Stored dataset items
_ _ _ _ _ _ _

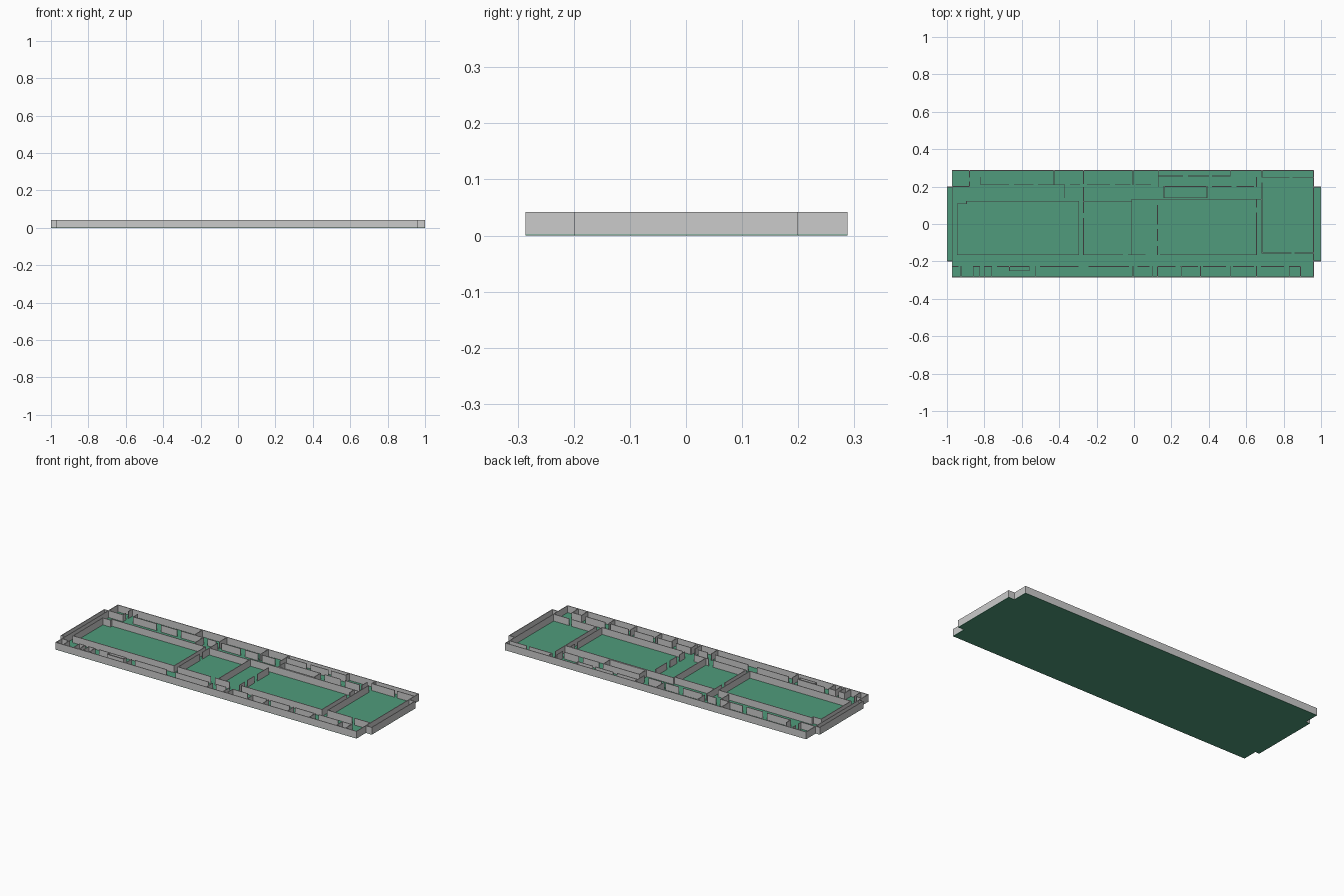
import bpy, bmesh

H = 0.042   # wall height
T = 0.004   # wall thickness
F = 0.002   # floor thickness


def add_box(bm, x0, x1, y0, y1, z0, z1):
    v = bmesh.ops.create_cube(bm, size=1)["verts"]
    bmesh.ops.scale(bm, verts=v, vec=(x1 - x0, y1 - y0, z1 - z0))
    bmesh.ops.translate(bm, verts=v, vec=((x0 + x1) / 2, (y0 + y1) / 2, (z0 + z1) / 2))


def finish(bm, name, mat=None):
    me = bpy.data.meshes.new(name)
    bm.to_mesh(me)
    bm.free()
    ob = bpy.data.objects.new(name, me)
    bpy.context.collection.objects.link(ob)
    if mat:
        me.materials.append(mat)
    return ob


def walls(name, horizontal=(), vertical=()):
    """horizontal: (y, [(x0, x1), ...]); vertical: (x, [(y0, y1), ...])"""
    bm = bmesh.new()
    h = T / 2
    for y, runs in horizontal:
        for a, b in runs:
            add_box(bm, a - h, b + h, y - h, y + h, F / 2, H)
    for x, runs in vertical:
        for a, b in runs:
            add_box(bm, x - h, x + h, a - h, b + h, F / 2, H)
    return finish(bm, name)


# Floor slab with the two end balconies
green = bpy.data.materials.new("floor_green")
green.diffuse_color = (0.08, 0.33, 0.2, 1)
bm = bmesh.new()
add_box(bm, -0.974, 0.962, -0.286, 0.288, 0, F)
add_box(bm, -1.0, -0.974, -0.2, 0.2, 0, F)
add_box(bm, 0.962, 1.0, -0.2, 0.2, 0, F)
finish(bm, "floor", green)

# Outer shell
walls("outer_walls",
      [(0.286, [(-0.972, 0.96)]), (-0.284, [(-0.972, 0.96)])],
      [(-0.972, [(-0.284, 0.286)]), (0.96, [(-0.284, 0.286)])])

# Balcony parapets at both ends
for name, xo, xi in (("left_balcony", -0.998, -0.972), ("right_balcony", 0.998, 0.96)):
    a, b = sorted((xo, xi))
    walls(name, [(0.198, [(a, b)]), (-0.198, [(a, b)])], [(xo, [(-0.198, 0.198)])])

# Left hall
walls("left_hall_walls",
      [(0.122, [(-0.895, -0.295)]), (0.108, [(-0.945, -0.895)]),
       (-0.165, [(-0.945, -0.295)])],
      [(-0.945, [(-0.165, 0.108)]), (-0.895, [(0.108, 0.122)]),
       (-0.295, [(-0.165, 0.122)])])

# Middle halls
walls("middle_hall_walls",
      [(0.122, [(-0.27, -0.012)]), (0.132, [(-0.012, 0.685)]),
       (-0.165, [(-0.27, -0.06), (-0.03, 0.06), (0.14, 0.655)])],
      [(-0.27, [(-0.165, 0.03), (0.06, 0.195), (0.215, 0.286)]),
       (-0.012, [(-0.165, 0.132)]),
       (0.125, [(-0.165, -0.12), (-0.09, -0.03), (0.0, 0.1)]),
       (0.655, [(-0.165, 0.06), (0.09, 0.132)])])

# Right hall
walls("right_hall_walls",
      [(-0.155, [(0.685, 0.84), (0.86, 0.96)]), (0.25, [(0.685, 0.83), (0.85, 0.96)])],
      [(0.685, [(-0.155, 0.22), (0.25, 0.286)])])

# Back rooms
walls("back_room_walls",
      [(0.2, [(-0.972, -0.88), (0.16, 0.39), (0.42, 0.52), (0.55, 0.64)]),
       (0.21, [(-0.82, -0.67), (-0.64, -0.54), (-0.51, -0.37),
               (-0.34, -0.29), (-0.25, -0.13), (-0.1, -0.02), (0.01, 0.09)]),
       (0.257, [(0.13, 0.26), (0.29, 0.4), (0.42, 0.515)]),
       (0.14, [(0.16, 0.39)])],
      [(-0.88, [(0.2, 0.225), (0.25, 0.286)]), (-0.82, [(0.21, 0.25)]),
       (-0.428, [(0.21, 0.286)]), (-0.37, [(0.14, 0.21)]),
       (-0.005, [(0.21, 0.286)]), (0.13, [(0.2, 0.286)]),
       (0.515, [(0.257, 0.286)]), (0.16, [(0.14, 0.2)]), (0.39, [(0.14, 0.2)]),
       (0.655, [(0.2, 0.25)])])

# Front rooms
front_partitions = [-0.925, -0.86, -0.825, -0.8, -0.76, -0.665, -0.56, -0.525,
                    -0.005, 0.1, 0.125, 0.255, 0.355, 0.515, 0.655, 0.83, 0.89]
front_runs = [(-0.972, -0.94), (-0.86, -0.825), (-0.8, -0.76), (-0.73, -0.56),
              (-0.5, -0.3), (-0.24, -0.03), (0.02, 0.08), (0.13, 0.22),
              (0.25, 0.34), (0.37, 0.49), (0.53, 0.64), (0.68, 0.8), (0.83, 0.89)]
walls("front_room_walls",
      [(-0.227, front_runs), (-0.25, [(-0.665, -0.56)])],
      [(x, [(-0.25, -0.227)] if x in (-0.665, -0.56) else [(-0.284, -0.227)])
       for x in front_partitions])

_ _ _ _ _ _ _

What the task asks
From the records given above, reproduce all text exactly and exclude each picture.

Answer below
import bpy, bmesh

H = 0.042   # wall height
T = 0.004   # wall thickness
F = 0.002   # floor thickness


def add_box(bm, x0, x1, y0, y1, z0, z1):
    v = bmesh.ops.create_cube(bm, size=1)["verts"]
    bmesh.ops.scale(bm, verts=v, vec=(x1 - x0, y1 - y0, z1 - z0))
    bmesh.ops.translate(bm, verts=v, vec=((x0 + x1) / 2, (y0 + y1) / 2, (z0 + z1) / 2))


def finish(bm, name, mat=None):
    me = bpy.data.meshes.new(name)
    bm.to_mesh(me)
    bm.free()
    ob = bpy.data.objects.new(name, me)
    bpy.context.collection.objects.link(ob)
    if mat:
        me.materials.append(mat)
    return ob


def walls(name, horizontal=(), vertical=()):
    """horizontal: (y, [(x0, x1), ...]); vertical: (x, [(y0, y1), ...])"""
    bm = bmesh.new()
    h = T / 2
    for y, runs in horizontal:
        for a, b in runs:
            add_box(bm, a - h, b + h, y - h, y + h, F / 2, H)
    for x, runs in vertical:
        for a, b in runs:
            add_box(bm, x - h, x + h, a - h, b + h, F / 2, H)
    return finish(bm, name)


# Floor slab with the two end balconies
green = bpy.data.materials.new("floor_green")
green.diffuse_color = (0.08, 0.33, 0.2, 1)
bm = bmesh.new()
add_box(bm, -0.974, 0.962, -0.286, 0.288, 0, F)
add_box(bm, -1.0, -0.974, -0.2, 0.2, 0, F)
add_box(bm, 0.962, 1.0, -0.2, 0.2, 0, F)
finish(bm, "floor", green)

# Outer shell
walls("outer_walls",
      [(0.286, [(-0.972, 0.96)]), (-0.284, [(-0.972, 0.96)])],
      [(-0.972, [(-0.284, 0.286)]), (0.96, [(-0.284, 0.286)])])

# Balcony parapets at both ends
for name, xo, xi in (("left_balcony", -0.998, -0.972), ("right_balcony", 0.998, 0.96)):
    a, b = sorted((xo, xi))
    walls(name, [(0.198, [(a, b)]), (-0.198, [(a, b)])], [(xo, [(-0.198, 0.198)])])

# Left hall
walls("left_hall_walls",
      [(0.122, [(-0.895, -0.295)]), (0.108, [(-0.945, -0.895)]),
       (-0.165, [(-0.945, -0.295)])],
      [(-0.945, [(-0.165, 0.108)]), (-0.895, [(0.108, 0.122)]),
       (-0.295, [(-0.165, 0.122)])])

# Middle halls
walls("middle_hall_walls",
      [(0.122, [(-0.27, -0.012)]), (0.132, [(-0.012, 0.685)]),
       (-0.165, [(-0.27, -0.06), (-0.03, 0.06), (0.14, 0.655)])],
      [(-0.27, [(-0.165, 0.03), (0.06, 0.195), (0.215, 0.286)]),
       (-0.012, [(-0.165, 0.132)]),
       (0.125, [(-0.165, -0.12), (-0.09, -0.03), (0.0, 0.1)]),
       (0.655, [(-0.165, 0.06), (0.09, 0.132)])])

# Right hall
walls("right_hall_walls",
      [(-0.155, [(0.685, 0.84), (0.86, 0.96)]), (0.25, [(0.685, 0.83), (0.85, 0.96)])],
      [(0.685, [(-0.155, 0.22), (0.25, 0.286)])])

# Back rooms
walls("back_room_walls",
      [(0.2, [(-0.972, -0.88), (0.16, 0.39), (0.42, 0.52), (0.55, 0.64)]),
       (0.21, [(-0.82, -0.67), (-0.64, -0.54), (-0.51, -0.37),
               (-0.34, -0.29), (-0.25, -0.13), (-0.1, -0.02), (0.01, 0.09)]),
       (0.257, [(0.13, 0.26), (0.29, 0.4), (0.42, 0.515)]),
       (0.14, [(0.16, 0.39)])],
      [(-0.88, [(0.2, 0.225), (0.25, 0.286)]), (-0.82, [(0.21, 0.25)]),
       (-0.428, [(0.21, 0.286)]), (-0.37, [(0.14, 0.21)]),
       (-0.005, [(0.21, 0.286)]), (0.13, [(0.2, 0.286)]),
       (0.515, [(0.257, 0.286)]), (0.16, [(0.14, 0.2)]), (0.39, [(0.14, 0.2)]),
       (0.655, [(0.2, 0.25)])])

# Front rooms
front_partitions = [-0.925, -0.86, -0.825, -0.8, -0.76, -0.665, -0.56, -0.525,
                    -0.005, 0.1, 0.125, 0.255, 0.355, 0.515, 0.655, 0.83, 0.89]
front_runs = [(-0.972, -0.94), (-0.86, -0.825), (-0.8, -0.76), (-0.73, -0.56),
              (-0.5, -0.3), (-0.24, -0.03), (0.02, 0.08), (0.13, 0.22),
              (0.25, 0.34), (0.37, 0.49), (0.53, 0.64), (0.68, 0.8), (0.83, 0.89)]
walls("front_room_walls",
      [(-0.227, front_runs), (-0.25, [(-0.665, -0.56)])],
      [(x, [(-0.25, -0.227)] if x in (-0.665, -0.56) else [(-0.284, -0.227)])
       for x in front_partitions])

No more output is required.